Zeke Ernst: There are a lot of great shooters out there. The three individuals that have probably influenced me the most would be Robert Rigsby, Will Andrews and Todd Jarrett (although I haven’t ever met him, his youtube videos filled in a lot of questions I had along the way). Robert, who is a USPSA Grand Master in Open division and Will who runs Oklahoma Pistol Skills, have both been a constant sounding board for all of the ideas I come up with and suggestions for ways to do it better.
WS: What division do you shoot in and class are you in?
Zeke Ernst: I shoot currently both Limited and in the Single Stack division and I’m in B class in both.
WS: What type of gear and firearm do you run in the competitions?
Zeke Ernst: Much to my wife’s dismay, I have a wide variety of pistol I have accumulated over the years.

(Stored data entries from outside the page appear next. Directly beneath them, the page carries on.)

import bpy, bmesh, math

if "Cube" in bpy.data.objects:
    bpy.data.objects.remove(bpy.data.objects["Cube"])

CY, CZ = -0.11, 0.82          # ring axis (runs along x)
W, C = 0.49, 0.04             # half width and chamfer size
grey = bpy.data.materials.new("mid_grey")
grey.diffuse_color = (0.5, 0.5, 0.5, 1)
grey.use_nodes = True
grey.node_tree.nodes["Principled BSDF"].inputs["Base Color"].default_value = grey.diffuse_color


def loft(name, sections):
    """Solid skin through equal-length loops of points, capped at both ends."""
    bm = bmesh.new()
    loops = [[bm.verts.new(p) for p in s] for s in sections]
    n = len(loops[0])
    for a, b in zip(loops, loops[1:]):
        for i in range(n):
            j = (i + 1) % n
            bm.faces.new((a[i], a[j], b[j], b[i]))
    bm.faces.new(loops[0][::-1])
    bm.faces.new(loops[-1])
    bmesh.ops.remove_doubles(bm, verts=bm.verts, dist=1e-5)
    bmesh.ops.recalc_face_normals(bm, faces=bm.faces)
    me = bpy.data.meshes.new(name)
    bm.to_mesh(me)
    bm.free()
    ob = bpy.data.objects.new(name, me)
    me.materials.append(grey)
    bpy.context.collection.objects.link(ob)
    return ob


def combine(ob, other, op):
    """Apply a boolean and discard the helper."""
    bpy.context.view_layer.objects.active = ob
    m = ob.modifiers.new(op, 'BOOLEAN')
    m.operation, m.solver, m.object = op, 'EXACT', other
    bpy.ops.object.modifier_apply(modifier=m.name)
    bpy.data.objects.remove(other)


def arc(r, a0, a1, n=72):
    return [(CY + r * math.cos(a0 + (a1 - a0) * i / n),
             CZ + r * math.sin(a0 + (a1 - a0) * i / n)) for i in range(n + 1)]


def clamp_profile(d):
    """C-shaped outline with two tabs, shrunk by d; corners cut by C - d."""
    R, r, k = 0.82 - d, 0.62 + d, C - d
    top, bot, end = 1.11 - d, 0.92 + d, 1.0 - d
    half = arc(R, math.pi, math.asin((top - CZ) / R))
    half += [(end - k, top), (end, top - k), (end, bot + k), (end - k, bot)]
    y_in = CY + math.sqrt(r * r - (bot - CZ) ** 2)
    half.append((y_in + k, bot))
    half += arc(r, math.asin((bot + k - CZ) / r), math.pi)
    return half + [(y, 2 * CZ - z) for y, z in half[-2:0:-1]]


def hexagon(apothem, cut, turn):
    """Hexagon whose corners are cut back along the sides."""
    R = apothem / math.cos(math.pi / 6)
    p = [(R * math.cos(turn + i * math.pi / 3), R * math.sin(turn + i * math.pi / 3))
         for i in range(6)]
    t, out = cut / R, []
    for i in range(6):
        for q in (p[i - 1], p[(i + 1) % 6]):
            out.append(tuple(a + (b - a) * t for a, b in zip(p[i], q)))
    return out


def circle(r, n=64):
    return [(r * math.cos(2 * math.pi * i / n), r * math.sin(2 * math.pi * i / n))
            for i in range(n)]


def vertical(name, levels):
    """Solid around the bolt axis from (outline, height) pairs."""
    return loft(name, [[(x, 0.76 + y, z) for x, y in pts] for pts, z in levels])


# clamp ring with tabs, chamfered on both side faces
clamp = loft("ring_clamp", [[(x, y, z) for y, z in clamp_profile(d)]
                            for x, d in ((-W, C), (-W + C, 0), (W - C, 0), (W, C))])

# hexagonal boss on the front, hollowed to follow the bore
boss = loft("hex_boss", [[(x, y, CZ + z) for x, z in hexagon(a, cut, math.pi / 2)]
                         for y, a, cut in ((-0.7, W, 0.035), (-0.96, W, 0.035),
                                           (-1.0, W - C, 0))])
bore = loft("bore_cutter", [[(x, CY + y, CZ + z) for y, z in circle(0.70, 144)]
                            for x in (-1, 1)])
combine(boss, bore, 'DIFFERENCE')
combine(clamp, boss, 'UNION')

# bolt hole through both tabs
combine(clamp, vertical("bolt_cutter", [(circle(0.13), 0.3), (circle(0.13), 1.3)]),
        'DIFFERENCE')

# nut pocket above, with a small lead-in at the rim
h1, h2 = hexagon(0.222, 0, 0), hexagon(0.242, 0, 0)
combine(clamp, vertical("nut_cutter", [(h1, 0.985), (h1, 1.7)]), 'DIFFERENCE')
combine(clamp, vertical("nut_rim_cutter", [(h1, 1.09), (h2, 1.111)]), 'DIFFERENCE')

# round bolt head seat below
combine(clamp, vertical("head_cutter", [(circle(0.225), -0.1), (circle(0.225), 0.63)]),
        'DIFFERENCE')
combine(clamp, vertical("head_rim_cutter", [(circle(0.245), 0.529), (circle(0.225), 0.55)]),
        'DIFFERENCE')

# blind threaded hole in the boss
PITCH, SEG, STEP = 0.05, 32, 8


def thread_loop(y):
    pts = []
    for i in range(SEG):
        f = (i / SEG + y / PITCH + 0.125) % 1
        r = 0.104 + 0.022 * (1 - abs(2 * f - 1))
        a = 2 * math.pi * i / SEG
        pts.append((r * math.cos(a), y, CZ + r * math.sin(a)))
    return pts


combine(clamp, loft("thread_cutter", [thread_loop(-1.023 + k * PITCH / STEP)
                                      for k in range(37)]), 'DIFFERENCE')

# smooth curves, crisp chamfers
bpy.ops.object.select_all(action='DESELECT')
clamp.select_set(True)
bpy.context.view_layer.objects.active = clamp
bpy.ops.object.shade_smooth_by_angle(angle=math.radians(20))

Currently I run a custom Caspian 1911 that we built at H&H for the single stack division, with Chip McCormack Magazines. In limited I have a pretty stock Glock 35 and a custom STI, both in .40S&W. I use a Bladetech belt with Safariland magazine carriers.
WS: What type of ammo are you allowed to have during the matches?
Zeke Ernst: You’re allowed to use any type of ammo, including hand loaded. I like to use hand loaded ammo because it’s cheaper to use. It’s mate the ammo to your specific shooting style and ability while still meeting the required power factor. Power Factor is another way of leveling the playing field. The weight of your bullet time the velocity must meet certain numbers. Minor power factor must be at 125 thousand or higher and Major has to meet the power factor of 165 thousand or higher. The courses of fire have round counts that can range from 8 rounds to 22 rounds in a match depending on how the course of fire is setup.
WS: Do you ever get nervous during a match?
Zeke Ernst: Of course, there’s a wide mixture of skilled shooters competing against each other. You meet different groups of people and ages running from 8 to 70 years of age. You have shooters like Rob Leatham who have been doing this sort of thing for over 20 years for a living as well as first time shooters.
WS: How is scoring made during a match?
Zeke Ernst: Scoring is a combination of the value of the hits on your targets combined with the speed at which you complete the course of fire.
WS: Where is the USPSA Single Stack Nationals held and for how long?
Zeke Ernst: It’s held in Barry, Illinois at PASA Park. It’s shot over 3 days, with each days competitors shooting all 14 stages in one day.
WS: What does it take to be able to shoot at Nationals?
Zeke Ernst: You have to be a member of USPSA and submit an entry. There’s only 390 slots open, so you have to sign up early. Anyone can shoot at local club matches. H&H has an open to the public match on the first Sunday of every month. Sign up starts at 5:30 p.m. There’s also a forum on boomer shooter.com where you can find a USPSA match just about every weekend.
WS: Zeke, thank you for sitting down with us today, if our readers have any questions about getting started in USPSA, is there a way they can contact you?
Zeke Ernst: USPSA is a nation wide sport where shooters of all skills have a chance to show off their skills and constantly improve as well as meet other shooters who enjoy the same hobby. If you have any questions you can contact Zeke who is the match director for H&H at (405) 947-3888 ext. 154.